For a long time punting was almost an after-thought in the NFL. Players in other positions such as quarterback, runningback, and linebacker also punted. Eventually, punting became a specialty. It took the Oakland Raiders, innovators in so many good – and bad – ways, to select a punter in the first round of the NFL draft. For their faith, they were rewarded with the greatest punter in league history.
For his efforts, and for revolutionizing the game, Ray Guy was recently elected to the pro football hall of fame – the first ever dedicated, or pure, punter to do so.
Blue chip prospect
Ray Guy attended the University of Southern Mississippi where he was an All-American safety in 1972, his senior year. He was also the placekicker and punter, illustrating it was still an era where there were few dedicated punters. The Raiders took him in the first round of the 1973 NFL draft, 23rd overall. Even with the Raiders he did double duty, acting as Oakland’s emergency quarterback and, early on, performed kick-off duties.
He would go on to revolutionize the kicking game. His kicks were high, allowing the coverage team to corral the punt returner often with little or no gain. He pinned opposing teams in their own end and, according to Wikipedia, the statistic for hang time was instituted because of him. Three years into his career, the NFL also started keeping track of punts inside the 20.
The best ever

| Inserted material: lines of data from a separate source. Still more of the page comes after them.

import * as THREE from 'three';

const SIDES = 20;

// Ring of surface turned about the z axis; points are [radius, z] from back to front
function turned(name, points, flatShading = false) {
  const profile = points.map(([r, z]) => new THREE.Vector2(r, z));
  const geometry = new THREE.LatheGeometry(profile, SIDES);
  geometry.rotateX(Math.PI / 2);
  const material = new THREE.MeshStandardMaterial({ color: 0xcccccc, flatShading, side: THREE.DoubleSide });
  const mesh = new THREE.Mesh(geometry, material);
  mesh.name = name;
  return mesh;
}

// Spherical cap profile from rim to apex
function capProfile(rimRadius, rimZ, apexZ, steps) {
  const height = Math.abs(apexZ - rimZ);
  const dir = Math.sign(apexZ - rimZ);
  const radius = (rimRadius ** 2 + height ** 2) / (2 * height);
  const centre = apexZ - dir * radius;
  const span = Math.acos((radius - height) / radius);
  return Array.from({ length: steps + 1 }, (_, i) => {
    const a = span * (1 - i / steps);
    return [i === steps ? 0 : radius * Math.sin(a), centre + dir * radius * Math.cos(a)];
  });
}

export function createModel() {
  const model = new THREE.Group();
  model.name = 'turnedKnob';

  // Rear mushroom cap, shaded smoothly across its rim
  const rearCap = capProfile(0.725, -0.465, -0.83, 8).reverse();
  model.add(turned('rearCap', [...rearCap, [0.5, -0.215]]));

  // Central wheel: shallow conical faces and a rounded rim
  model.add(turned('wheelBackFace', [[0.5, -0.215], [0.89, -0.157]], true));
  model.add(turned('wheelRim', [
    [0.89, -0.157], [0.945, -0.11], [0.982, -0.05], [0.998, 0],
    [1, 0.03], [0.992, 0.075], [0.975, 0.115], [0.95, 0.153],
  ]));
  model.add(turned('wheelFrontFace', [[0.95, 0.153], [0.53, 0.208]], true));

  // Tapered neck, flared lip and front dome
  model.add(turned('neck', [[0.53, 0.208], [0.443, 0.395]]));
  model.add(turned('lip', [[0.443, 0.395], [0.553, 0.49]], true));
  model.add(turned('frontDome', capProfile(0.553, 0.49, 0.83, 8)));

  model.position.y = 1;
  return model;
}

His career statistics, given all that came before him, are staggering. He was selected to seven AFC Pro Bowl teams, including six in a row, and elected an NFL All-Pro six straight years, and apparently he never had a kick returned for a touchdown. He was a three-time Super Bowl champion, including the 1984 Super Bowl against the Washington Redskins where he punted seven times for 299 yards and a 42.7-yard average.
Perhaps most telling was that, in the 1976 Pro Bowl in New Orleans, he became the first punter in history to hit the Louisiana Superdome video screen.
In 2000, the Ray Guy Award was created to recognize the best punter in college football. He was also named to the 1970s All-Decade Team and the NFL 75th Anniversary All-Time Team.
Finally, in 2014, after being eligible for exactly 20 years, Ray Guy was inducted into the Pro Football Hall of Fame. For years, he had been considered one of the best players not in the hall of fame.
Ray Guy’s election to the hall of fame was long overdue, and proves again how inaccurate the hall of fame selection process is. Special teams has become such an integral part of the game, it seems obvious punters and kickers should hold their place in the hall. However, the selection of Guy brings the total of kickers into the hall of fame to two. Jan Stenerud, the outstanding plaekicker, is the other.
Sports have to honour the pioneers, the athletes who change the game. What we take for granted as common practice now, wasn’t always so. Someone had to think differently, and Ray Guy did just that.
It took 20 years to honour Ray Guy. Anyone else ahead of him would have been a travesty. Worse yet, if it hadn’t been him, there would be no one – and that’s an even bigger travesty.
I leave you with this last thought. Current NFL punter Chris Kluwe took a $5,250 fine from the NFL for putting a sticky note on his uniform with the words “Vote Ray Guy” and wore it during a game. He has been championing the cause of Ray Guy for the hall of fame and punters in general. Just read this amazing article he wrote, advocating for Ray Guy and the science of punting:
Perhaps the most important point Kluwe makes is that Guy sacrificed his own stats, namely punting yardage, for hang time, because it helped the team.
That alone makes him hall of fame in my book.